The Court also found that claims directed to dietary supplements were patent-eligible, saying, “the Product Claims are directed to specific treatment formulations that incorporate natural products, but they have different characteristics and can be used in a manner that beta-alanine as it appears in nature cannot.” For claims directed at the use of beta-alanine in manufacturing dietary supplements, the Court said, “The supplement is not a product of nature and the use of the supplement to achieve a given result is not directed to a law of nature. We do not see, therefore, how a claim to the manufacture of a non-natural supplement would be directed to the law of nature or natural product.”

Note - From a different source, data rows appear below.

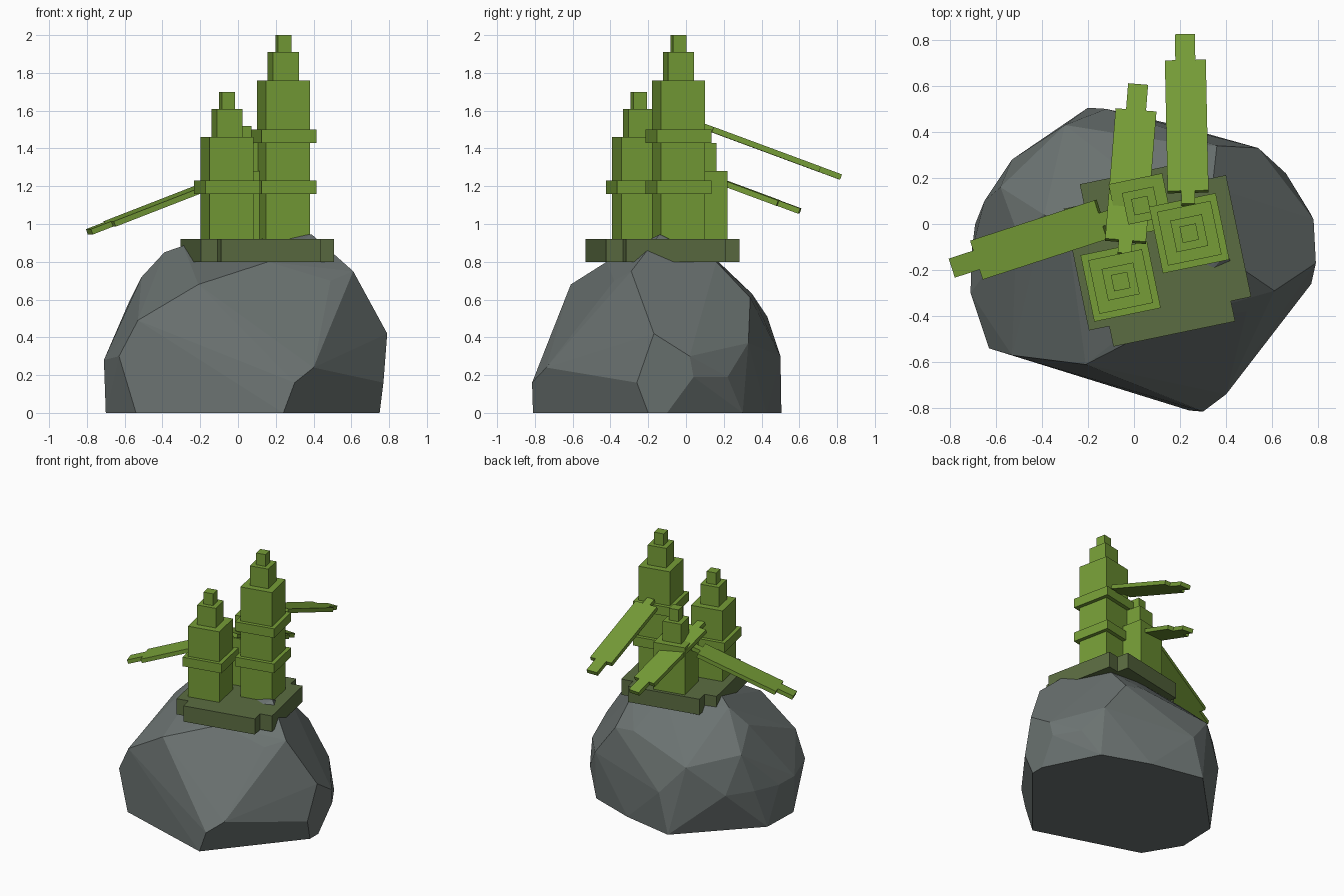
import bpy, bmesh, math
from mathutils import Matrix, Vector

if "Cube" in bpy.data.objects:
    bpy.data.objects.remove(bpy.data.objects["Cube"])


def material(name, color):
    m = bpy.data.materials.new(name)
    m.diffuse_color = (*color, 1)
    m.use_nodes = True
    m.node_tree.nodes["Principled BSDF"].inputs["Base Color"].default_value = m.diffuse_color
    return m


GREEN = material("leaf green", (0.18, 0.335, 0.038))
OLIVE = material("dark olive", (0.105, 0.152, 0.054))
GREY = material("stone grey", (0.148, 0.172, 0.167))
TURN = math.radians(11.7)  # shared turn of the base and towers


def finish(name, bm, mat):
    bmesh.ops.recalc_face_normals(bm, faces=bm.faces)
    mesh = bpy.data.meshes.new(name)
    bm.to_mesh(mesh)
    bm.free()
    mesh.materials.append(mat)
    ob = bpy.data.objects.new(name, mesh)
    bpy.context.collection.objects.link(ob)
    return ob


def add_box(bm, frame, lo, hi):
    """Box between two corners, given in a local frame."""
    lo, hi = Vector(lo), Vector(hi)
    m = frame @ Matrix.Translation((lo + hi) / 2) @ Matrix.Diagonal((*(hi - lo), 1))
    bmesh.ops.create_cube(bm, size=1, matrix=m)


def frame_at(x, y, z=0, turn=TURN):
    return Matrix.Translation((x, y, z)) @ Matrix.Rotation(turn, 4, 'Z')


# Boulder: convex hull of its corners
corners = [
    # footprint
    (-.54, -.565, 0), (.24, -.81, 0), (.75, -.20, 0), (.75, -.10, 0), (.55, .30, 0),
    (.20, .425, 0), (-.20, .505, 0), (-.69, 0, 0), (-.70, -.30, 0),
    # middle belt
    (-.63, -.54, .30), (-.71, -.30, .28), (-.705, -.12, .28), (-.65, .10, .30),
    (-.53, .28, .30), (-.12, .50, .30), (.30, -.815, .16), (.40, -.74, .24),
    (.77, -.26, .16), (.79, -.17, .42), (.78, .02, .30), (.77, .04, .19),
    (.66, .22, .19), (.54, .33, .37), (-.53, -.57, .49),
    # shoulders
    (-.30, .43, .51), (-.58, .16, .58), (-.51, -.03, .72), (-.21, -.61, .68),
    (.20, .35, .63), (.36, .34, .61), (.61, -.29, .75), (.49, -.38, .70),
    # crown
    (.16, -.42, .80), (.49, -.21, .86), (.39, -.14, .945), (.34, .16, .80),
    (.10, .12, .85), (-.39, .04, .85), (-.29, -.02, .885)]
bm = bmesh.new()
for c in corners:
    bm.verts.new(c)
hull = bmesh.ops.convex_hull(bm, input=bm.verts)
loose = [v for v in bm.verts if not v.link_faces]
bmesh.ops.delete(bm, geom=loose, context='VERTS')
bmesh.ops.dissolve_limit(bm, angle_limit=math.radians(3), verts=bm.verts, edges=bm.edges)
finish("boulder", bm, GREY)

# Cross-shaped base slab: outline from two crossing rectangles
a, b = .27, .36
outline = []
for k in range(4):
    q = Matrix.Rotation(k * math.pi / 2, 2)
    outline += [q @ Vector(p) for p in ((b, -a), (b, a), (a, a))]
bm = bmesh.new()
base = bm.faces.new([bm.verts.new((p.x, p.y, .80)) for p in outline])
ext = bmesh.ops.extrude_face_region(bm, geom=[base])
bmesh.ops.translate(bm, vec=(0, 0, .12), verts=[g for g in ext["geom"] if isinstance(g, bmesh.types.BMVert)])
bmesh.ops.transform(bm, matrix=frame_at(.102, -.125), verts=bm.verts)
finish("base_slab", bm, OLIVE)


# Stepped towers with collars
def tower(name, x, y, body_top, collars):
    bm = bmesh.new()
    f = frame_at(x, y)
    steps = [(.238, .92, body_top), (.14, body_top, body_top + .15),
             (.072, body_top + .15, body_top + .24)]
    steps += [(.295, z, z + .07) for z in collars]
    for w, z0, z1 in steps:
        add_box(bm, f, (-w / 2, -w / 2, z0), (w / 2, w / 2, z1))
    finish(name, bm, GREEN)


tower("tall_tower", .24, -.04, 1.76, (1.16, 1.43))
tower("middle_tower", -.058, -.25, 1.46, (1.16,))
tower("short_tower", .03, .08, 1.28, ())


# Drooping leaves: stem, wide blade and narrow tip along local x
def leaf(name, x, y, z, heading):
    bm = bmesh.new()
    f = frame_at(x, y, z, math.radians(heading)) @ Matrix.Rotation(math.radians(20.3), 4, 'Y')
    for x0, x1, w in ((-.06, 0, .06), (0, .605, .178), (.605, .725, .087)):
        add_box(bm, f, (x0, -w / 2, -.015), (x1, w / 2, .015))
    finish(name, bm, GREEN)


leaf("tall_leaf", .235, .14, 1.50, 91.2)
leaf("middle_leaf", -.037, -.075, 1.32, 85.4)
leaf("short_leaf", -.14, .02, 1.21, 198)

The Court concluded, “We live in the natural world, and all inventions are constrained by the laws of nature. As the Supreme Court has warned, we must be careful not to overly abstract claims when performing the Alice analysis.”
Judge Reyna partially dissented from the majority opinion, saying that he believed the majority erred in interpreting one of the claims to find that it “transformed into something other than beta-alanine.” He argued that remand should include formal construction of that claim: “My main concern with its analysis is that it relies on a claim construction that improperly imports limitations into the claims and is contradicted by the written description. This may be an unavoidable result given the lack of claim construction in this case.”